Saved data entries
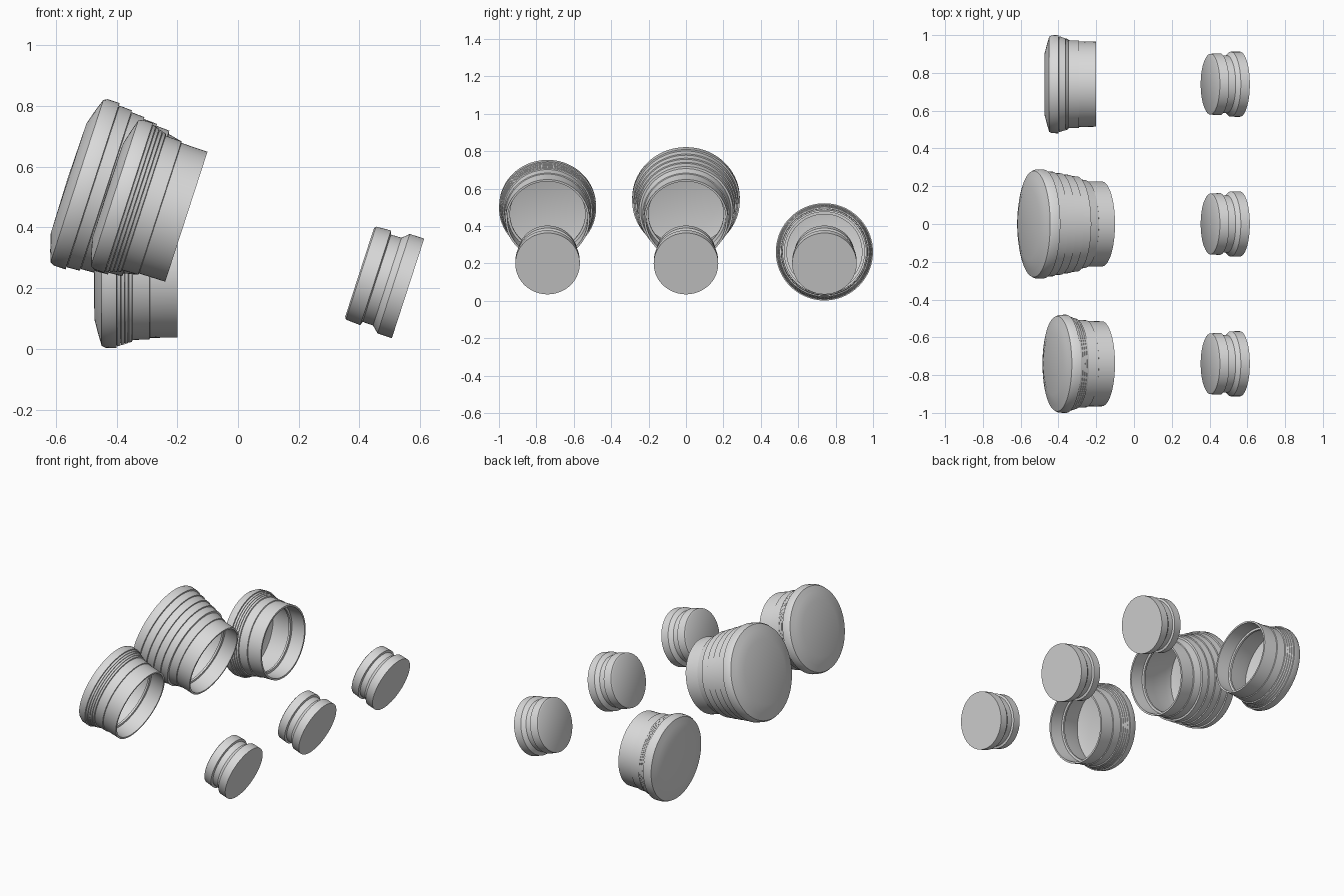
import bpy, bmesh, math
from mathutils import Vector

if "Cube" in bpy.data.objects:
    bpy.data.objects.remove(bpy.data.objects["Cube"], do_unlink=True)

grey = bpy.data.materials.new("light_grey")
grey.use_nodes = True
grey.diffuse_color = (0.7, 0.7, 0.7, 1)
grey.node_tree.nodes["Principled BSDF"].inputs["Base Color"].default_value = (0.7, 0.7, 0.7, 1)

TILT = math.radians(18)
SPACING = 0.74


def lathe(name, profile, location, tilt):
    """Spin an (axial, radius) profile around the x axis, then tilt it about y."""
    bm = bmesh.new()
    verts = [bm.verts.new((a, 0, r)) for a, r in profile]
    edges = [bm.edges.new(pair) for pair in zip(verts, verts[1:])]
    bmesh.ops.spin(bm, geom=verts + edges, cent=(0, 0, 0), axis=(1, 0, 0),
                   angle=math.tau, steps=72, use_duplicate=False)
    bmesh.ops.remove_doubles(bm, verts=bm.verts, dist=0.0001)
    bmesh.ops.recalc_face_normals(bm, faces=bm.faces)
    mesh = bpy.data.meshes.new(name)
    bm.to_mesh(mesh)
    bm.free()
    mesh.materials.append(grey)
    obj = bpy.data.objects.new(name, mesh)
    bpy.context.collection.objects.link(obj)
    obj.location = location
    obj.rotation_euler = (0, tilt, 0)
    bpy.ops.object.select_all(action='DESELECT')
    obj.select_set(True)
    bpy.context.view_layer.objects.active = obj
    bpy.ops.object.shade_smooth_by_angle(angle=math.radians(35))


def ridges(start, end, r_start, r_end, count, depth):
    """Sawtooth rings stepping from one radius to the next."""
    points = []
    for i in range(count):
        t = i / count
        a = start + (end - start) * t
        r = r_start + (r_end - r_start) * t
        points += [(a, r - depth), (a + 0.001, r), (a + (end - start) / count - 0.001, r - depth / 3)]
    return points


# open sleeve end: outer wall, rim, bore and inner retaining lip
sleeve = [(-0.092, 0.231), (-0.09, 0.226), (0, 0.225), (0, 0.214),
          (-0.088, 0.214), (-0.09, 0.201), (-0.102, 0.201), (-0.104, 0.212)]

# short cap: closed face, bulging flange, fine ridges
short_cap = ([(-0.275, 0), (-0.273, 0.165), (-0.26, 0.215), (-0.249, 0.252), (-0.235, 0.259),
              (-0.2, 0.26)]
             + ridges(-0.199, -0.148, 0.254, 0.238, 4, 0.008)
             + [(-0.147, 0.233)] + sleeve
             + [(-0.19, 0.225), (-0.235, 0.235), (-0.255, 0.16), (-0.258, 0)])

# tall cap: larger flange and a stepped taper
tall_cap = ([(-0.411, 0), (-0.408, 0.19), (-0.392, 0.245), (-0.379, 0.281), (-0.366, 0.288),
             (-0.325, 0.288)]
            + ridges(-0.324, -0.14, 0.28, 0.246, 4, 0.007)
            + [(-0.139, 0.241)] + sleeve
            + [(-0.2, 0.235), (-0.32, 0.26), (-0.365, 0.26), (-0.388, 0.18), (-0.392, 0)])

# solid plug with a waist between two bands
plug = [(-0.168, 0), (-0.168, 0.153), (-0.163, 0.161), (-0.112, 0.164), (-0.108, 0.151),
        (-0.072, 0.152), (-0.05, 0.172), (0, 0.1725), (0, 0)]

lathe("front_cap", short_cap, Vector((-0.17, -SPACING, 0.435)), TILT)
lathe("middle_cap", tall_cap, Vector((-0.17, 0, 0.435)), TILT)
lathe("back_cap", short_cap, Vector((-0.2, SPACING, 0.262)), 0)

for name, side in (("front", -1), ("middle", 0), ("back", 1)):
    lathe(name + "_plug", plug, Vector((0.56, side * SPACING, 0.199)), TILT)
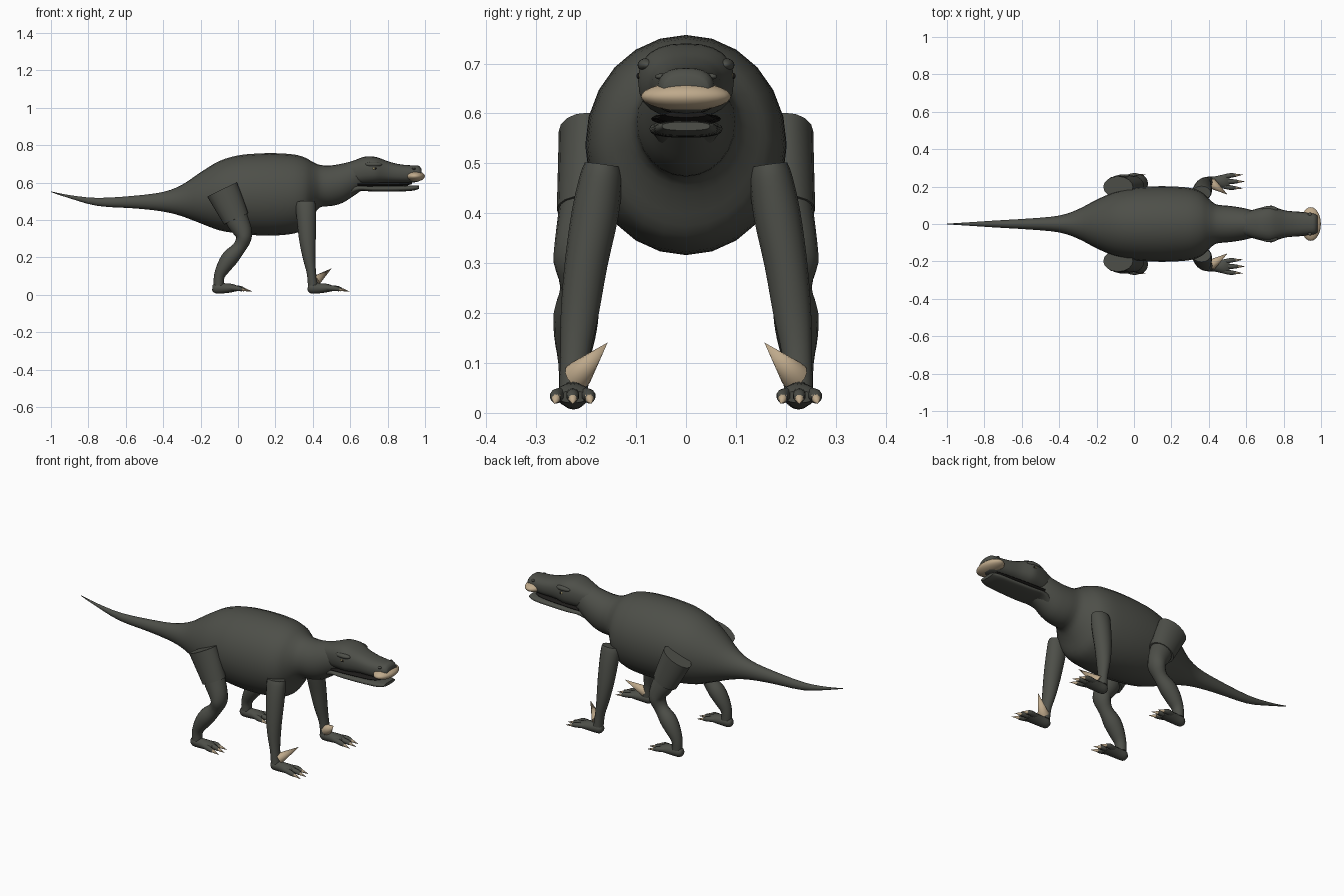
import bpy
import math
from mathutils import Vector

if "Cube" in bpy.data.objects:
    bpy.data.objects.remove(bpy.data.objects["Cube"], do_unlink=True)


def material(name, colour):
    mat = bpy.data.materials.new(name)
    mat.use_nodes = True
    mat.diffuse_color = (*colour, 1)
    mat.node_tree.nodes["Principled BSDF"].inputs["Base Color"].default_value = (*colour, 1)
    return mat


HIDE = material("grey green hide", (0.075, 0.078, 0.066))
HORN = material("tan horn", (0.52, 0.40, 0.26))
DARK = material("dark mouth", (0.012, 0.011, 0.010))
EYE = material("pale eye", (0.30, 0.25, 0.12))


def finish(obj, name, mat, angle=50):
    obj.name = name
    obj.data.materials.clear()
    obj.data.materials.append(mat)
    bpy.ops.object.select_all(action="DESELECT")
    obj.select_set(True)
    bpy.context.view_layer.objects.active = obj
    bpy.ops.object.shade_smooth_by_angle(angle=math.radians(angle))
    return obj


def spline(rows, steps):
    """Catmull-Rom interpolation of rows of numbers."""
    out = []
    for i in range(len(rows) - 1):
        a, b, c, d = (rows[max(0, min(len(rows) - 1, i + k))] for k in (-1, 0, 1, 2))
        for s in range(steps):
            t = s / steps
            out.append([q + 0.5 * t * (r - p + t * (2 * p - 5 * q + 4 * r - s2 + t * (3 * (q - r) + s2 - p)))
                        for p, q, r, s2 in zip(a, b, c, d)])
    return out + [list(rows[-1])]


def skin(name, rings, mat):
    """Closed tube through rings of points with equal counts."""
    n = len(rings[0])
    verts = [p for ring in rings for p in ring]
    faces = [(r * n + i, r * n + (i + 1) % n, (r + 1) * n + (i + 1) % n, (r + 1) * n + i)
             for r in range(len(rings) - 1) for i in range(n)]
    faces += [tuple(reversed(range(n))), tuple(range(len(verts) - n, len(verts)))]
    mesh = bpy.data.meshes.new(name)
    mesh.from_pydata(verts, [], faces)
    obj = bpy.data.objects.new(name, mesh)
    bpy.context.collection.objects.link(obj)
    return finish(obj, name, mat)


def trunk(name, rows, mat, steps=3, sides=24, power=1.0):
    """Loft along x; each row holds x, top, bottom and half width."""
    rings = []
    for x, top, low, w in spline(rows, steps):
        ring = []
        for i in range(sides):
            a = math.tau * i / sides
            c, s = math.cos(a), math.sin(a)
            ring.append((x, w * math.copysign(abs(c) ** power, c),
                         (top + low) / 2 + (top - low) / 2 * math.copysign(abs(s) ** power, s)))
        rings.append(ring)
    return skin(name, rings, mat)


def limb(name, rows, side, mat, steps=3, sides=16):
    """Loft along a path; each row holds x, y, z, fore-aft radius and sideways radius."""
    path = spline(rows, steps)
    points = [Vector((r[0], r[1] * side, r[2])) for r in path]
    rings = []
    for i, row in enumerate(path):
        along = (points[min(i + 1, len(points) - 1)] - points[max(i - 1, 0)]).normalized()
        fore = Vector((0, 1, 0)).cross(along).normalized()
        across = along.cross(fore)
        rings.append([points[i] + fore * row[3] * math.cos(a) + across * row[4] * math.sin(a)
                      for a in (math.tau * k / sides for k in range(sides))])
    return skin(name, rings, mat)


def ball(name, centre, radii, mat):
    bpy.ops.mesh.primitive_uv_sphere_add(segments=24, ring_count=14, location=centre)
    obj = bpy.context.object
    obj.scale = radii
    return finish(obj, name, mat)


def spike(name, base, tip, radius, mat):
    base, tip = Vector(base), Vector(tip)
    bpy.ops.mesh.primitive_cone_add(vertices=14, radius1=radius, radius2=0,
                                    depth=(tip - base).length, location=(base + tip) / 2)
    obj = bpy.context.object
    obj.rotation_euler = (tip - base).to_track_quat("Z", "Y").to_euler()
    return finish(obj, name, mat)


# Tail, barrel and neck in one skin
trunk("body", [
    (-1, .553, .549, .002), (-.9, .533, .516, .008), (-.75, .518, .475, .018),
    (-.55, .53, .462, .03), (-.4, .55, .445, .045), (-.3, .588, .42, .078),
    (-.2, .655, .382, .13), (-.1, .715, .345, .172), (0, .745, .328, .193),
    (.1, .755, .318, .201), (.2, .757, .317, .201), (.3, .75, .328, .193),
    (.36, .733, .355, .172), (.4, .71, .42, .135), (.44, .694, .468, .105),
    (.5, .692, .475, .098), (.56, .702, .492, .09), (.62, .715, .53, .077),
    (.67, .71, .565, .06)], HIDE)

# Skull with brow bulge and flat snout
trunk("head", [
    (.57, .70, .60, .055), (.63, .722, .59, .074), (.68, .739, .59, .088),
    (.73, .738, .592, .096), (.77, .726, .596, .084), (.81, .711, .598, .072),
    (.87, .697, .598, .066), (.93, .692, .60, .06), (.965, .69, .606, .055),
    (.98, .675, .62, .045)], HIDE, power=.8)
trunk("lower_jaw", [
    (.6, .592, .53, .06), (.65, .585, .555, .072), (.72, .582, .552, .072),
    (.85, .583, .552, .067), (.93, .585, .556, .062), (.967, .583, .566, .048)], HIDE, power=.75)
trunk("mouth_lining", [
    (.64, .603, .575, .07), (.75, .602, .578, .066), (.88, .602, .581, .055),
    (.93, .604, .592, .042)], DARK)
ball("beak", (.945, 0, .634), (.054, .09, .029), HORN)

for side, label in ((1, "left"), (-1, "right")):
    # Face details
    ball(label + "_brow", (.725, side * .078, .697), (.045, .019, .014), HIDE)
    ball(label + "_eye", (.73, side * .086, .675), (.014, .012, .009), EYE)
    ball(label + "_pupil", (.734, side * .0945, .675), (.006, .005, .006), DARK)
    ball(label + "_nostril", (.94, side * .05, .674), (.01, .012, .006), HIDE)

    # Hind leg: blunt thigh, knee, shank
    limb(label + "_thigh", [
        (-.085, .198, .563, .088, .057), (-.045, .2, .48, .08, .057),
        (-.01, .203, .405, .071, .056)], side, HIDE)
    limb(label + "_hind_leg", [
        (-.025, .2, .45, .06, .05), (.0, .205, .39, .06, .052), (.025, .214, .34, .05, .049),
        (.03, .215, .3, .041, .05), (.005, .216, .25, .036, .036), (-.04, .22, .2, .045, .045),
        (-.075, .223, .15, .039, .041), (-.1, .225, .1, .029, .031),
        (-.103, .225, .05, .027, .029)], side, HIDE)

    # Front leg: tapering column
    limb(label + "_front_leg", [
        (.361, .166, .497, .05, .037), (.362, .17, .47, .054, .043), (.366, .182, .4, .051, .047),
        (.371, .2, .3, .045, .043), (.38, .213, .2, .034, .038), (.392, .222, .12, .025, .03),
        (.4, .225, .05, .026, .029)], side, HIDE)
    spike(label + "_thumb_spike", (.415, side * .217, .075), (.5, side * .157, .141), .029, HORN)

    # Feet with three clawed toes
    for foot, heel, reach in (("hind", -.105, .11), ("front", .405, .12)):
        limb(f"{label}_{foot}_foot", [
            (heel - .032, .225, .037, .014, .014), (heel - .015, .225, .036, .028, .026),
            (heel + .03, .226, .035, .027, .029), (heel + .075, .227, .036, .022, .037),
            (heel + .105, .227, .032, .012, .034)], side, HIDE)
        for k in (-1, 0, 1):
            y = .227 + k * .033
            front = heel + reach + (.03 if k == 0 else .018)
            limb(f"{label}_{foot}_toe_{k + 2}", [
                (heel + .065, .227 + k * .022, .037, .014, .014), (front - .025, y, .034, .014, .013),
                (front, y, .027, .009, .009)], side, HIDE, sides=10)
            spike(f"{label}_{foot}_claw_{k + 2}", (front - .008, side * y, .03),
                  (front + .042, side * (y + k * .004), .018), .01, HORN)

• **TASK REQUIREMENTS**
Identify the lines above with the word "along". Copy them.

• **YOUR SOLUTION**
    """Loft along x; each row holds x, top, bottom and half width."""
    """Loft along a path; each row holds x, y, z, fore-aft radius and sideways radius."""
        along = (points[min(i + 1, len(points) - 1)] - points[max(i - 1, 0)]).normalized()
        fore = Vector((0, 1, 0)).cross(along).normalized()
        across = along.cross(fore)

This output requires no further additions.